Top health care executives named fellows at Malcolm Weiner Center
Harris A. Berman, CEO of Tufts Health Plan, and David M. Lawrence, who served as chairman of the board and CEO of Kaiser Foundation Health Plan Inc. until his retirement last May, have been named spring 2003 fellows at the Kennedy School of Government’s Malcolm Weiner Center for Social Policy. As fellows, Berman and Lawrence will interact with Kennedy School and Harvard Medical School faculty and students, focusing on the current crisis in state and national health care.
Liu awarded DoD grant
The Department of Defense (DoD) has awarded a grant to David Liu, assistant professor of chemistry and chemical biology, for work on the synthesis of long-chained sequence-controlled polymers. Liu’s grant is part of the DoD Multidisciplinary University Research Initiative (MURI) program. The average award is $1 million per year over a three-year period with the possibility of two additional years of funding.
Risk magazine honors Robert C. Merton
The 15th anniversary issue of Risk magazine has included Robert C. Merton, the John and Natty McArthur University Professor, in its Risk Hall of Fame. The magazine honored Merton as one of 50 “pioneers in risk management.”
Power wins J. Anthony Lukas Book Prize
Kennedy School of Government Lecturer in Public Policy Samantha Power has been named a recipient of the 2003 J. Anthony Lukas Book Prize. Given annually, the prize recognizes superb examples of nonfiction that exemplify a commitment to serious research and social concern. Power received the award for “A Problem from Hell: America and the Age of Genocide” (Basic Books, 2002).
“Samantha Power writes with passion and precision about America’s response to genocide in the 20th century,” the prize jurors noted, adding that the book “compels a re-examination of American foreign policy in the murderous 20th century and invites reflection upon the complex conflicts that are already defining the new one.”

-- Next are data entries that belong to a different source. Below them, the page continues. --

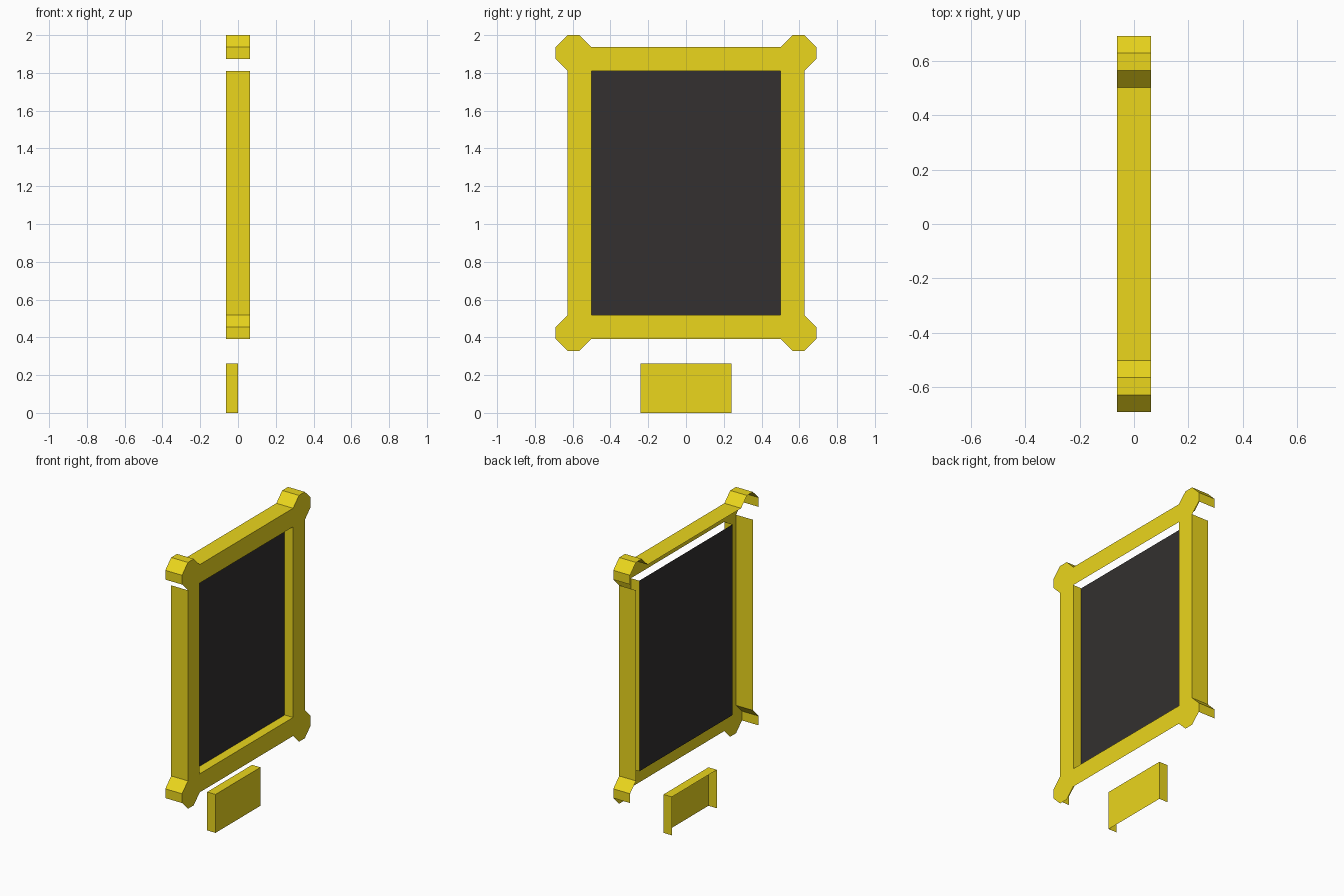
import bpy, bmesh

if "Cube" in bpy.data.objects:
    bpy.data.objects.remove(bpy.data.objects["Cube"])

D = 0.063          # half depth, also the size of one frame step
MID_Z = 1.164      # height of the frame centre


def material(name, color):
    m = bpy.data.materials.new(name)
    m.diffuse_color = color
    m.use_nodes = True
    m.node_tree.nodes["Principled BSDF"].inputs["Base Color"].default_value = m.diffuse_color
    return m


def finish(name, bm, mat):
    me = bpy.data.meshes.new(name)
    bm.to_mesh(me)
    bm.free()
    me.materials.append(mat)
    ob = bpy.data.objects.new(name, me)
    bpy.context.collection.objects.link(ob)
    return ob


def shell(name, loops, mat):
    """Flat face from (y, z) loops plus walls going back; downward walls stay open.
    Each loop is (points, front x, back x); outer loops counter-clockwise, holes clockwise."""
    bm = bmesh.new()
    rim = []
    for pts, front, back in loops:
        fv = [bm.verts.new((front, y, z)) for y, z in pts]
        for i, a in enumerate(fv):
            b = fv[(i + 1) % len(fv)]
            rim.append(bm.edges.new((a, b)))
    bmesh.ops.triangle_fill(bm, use_beauty=True, edges=rim, normal=(1, 0, 0))
    for f in bm.faces:
        f.normal_update()
        if f.normal.x < 0:
            f.normal_flip()
    bmesh.ops.dissolve_limit(bm, angle_limit=0.01, verts=[], edges=bm.edges[:])
    for pts, front, back in loops:
        for (y0, z0), (y1, z1) in zip(pts, pts[1:] + pts[:1]):
            if y1 - y0 > 1e-5:      # wall would face down
                continue
            bm.faces.new([bm.verts.new(p) for p in (
                (front, y0, z0), (back, y0, z0), (back, y1, z1), (front, y1, z1))])
    bmesh.ops.remove_doubles(bm, verts=bm.verts[:], dist=1e-4)
    return finish(name, bm, mat)


def rect(hy, z0, z1):
    return [(-hy, z0), (hy, z0), (hy, z1), (-hy, z1)]


yellow = material("frame_yellow", (0.83, 0.67, 0.012, 1))
dark = material("panel_dark", (0.033, 0.03, 0.029, 1))

# Outer outline: one faceted corner mirrored to all four
corner = [(0.627, 0.647), (0.690, 0.710), (0.690, 0.773),
          (0.627, 0.836), (0.564, 0.836), (0.501, 0.773)]
outline = []
for sy, sz in ((1, 1), (-1, 1), (-1, -1), (1, -1)):
    pts = corner if sy == sz else corner[::-1]
    outline += [(sy * y, MID_Z + sz * z) for y, z in pts]

# Frame: outer walls run full depth, the inner reveal stops at the panel
z0, z1 = MID_Z - 0.647, MID_Z + 0.647
shell("frame", [(outline, D, -D), (rect(0.501, z0, z1)[::-1], D, 0.0)], yellow)

# Dark panel set halfway into the frame
bm = bmesh.new()
bm.faces.new([bm.verts.new((0, y, z)) for y, z in rect(0.501, z0, z1)])
finish("panel", bm, dark)

# Small plate under the frame
shell("label_plate", [(rect(0.241, 0.0, 0.261), 0.0, -D)], yellow)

The $10,000 award, co-administered by the Columbia University Graduate School of Journalism and the Nieman Foundation at Harvard, will be presented May 8 at Columbia.
Eisenberg named SRCD award winner
Leon Eisenberg, Maude and Lillian Presley Professor of Social Medicine and Professor of Psychiatry Emeritus, will be presented with the 2003 Award for Distinguished Contributions to Public Policy for Children by the Society for Research in Child Development (SRCD) at its upcoming meeting on April 25. The award, given every two years, will be presented by the society’s president Sir Michael Rutter. Professor of Social Medicine Felton Earls will accept the prize on behalf of Eisenberg, who will be taking part in a symposium at the Institute of Psychiatry in London at the time of the ceremony.
GSD team named finalist in urban design competition
A team from Harvard’s Graduate School of Design (GSD) has been named one of the four finalists for the ULI (Urban Land Institute) Gerald D. Hines Student Urban Design Competition. Charged with the redesign of a transitional portion of South Capitol Street in Washington, D.C., the GSD team submitted “City Beautiful and City Real.”
The other finalists – the Massachusetts Institute of Technology, the University of Pennsylvania, and the University of Southern California – were selected from 45 submissions from 26 universities across the United States and Canada. The winning team will be announced on April 25.
‘Thematic Origin of Scientific Thought’ hits 30
This year marks the 30-year anniversary of Gerald Holton’s book “Thematic Origin of Scientific Thought” (Harvard University Press, 1973). Beginning today (April 3) through April 5, an international group of scholars will present their current work based on Holton’s idea of the thematic analysis of scientific thought at the University of Rabat, Morocco, as part of the International Conference on History and Philosophy of Science. Holton is the Mallinckrodt Professor of Physics and Professor of the History of Science Emeritus. – Compiled by Andrew Brooks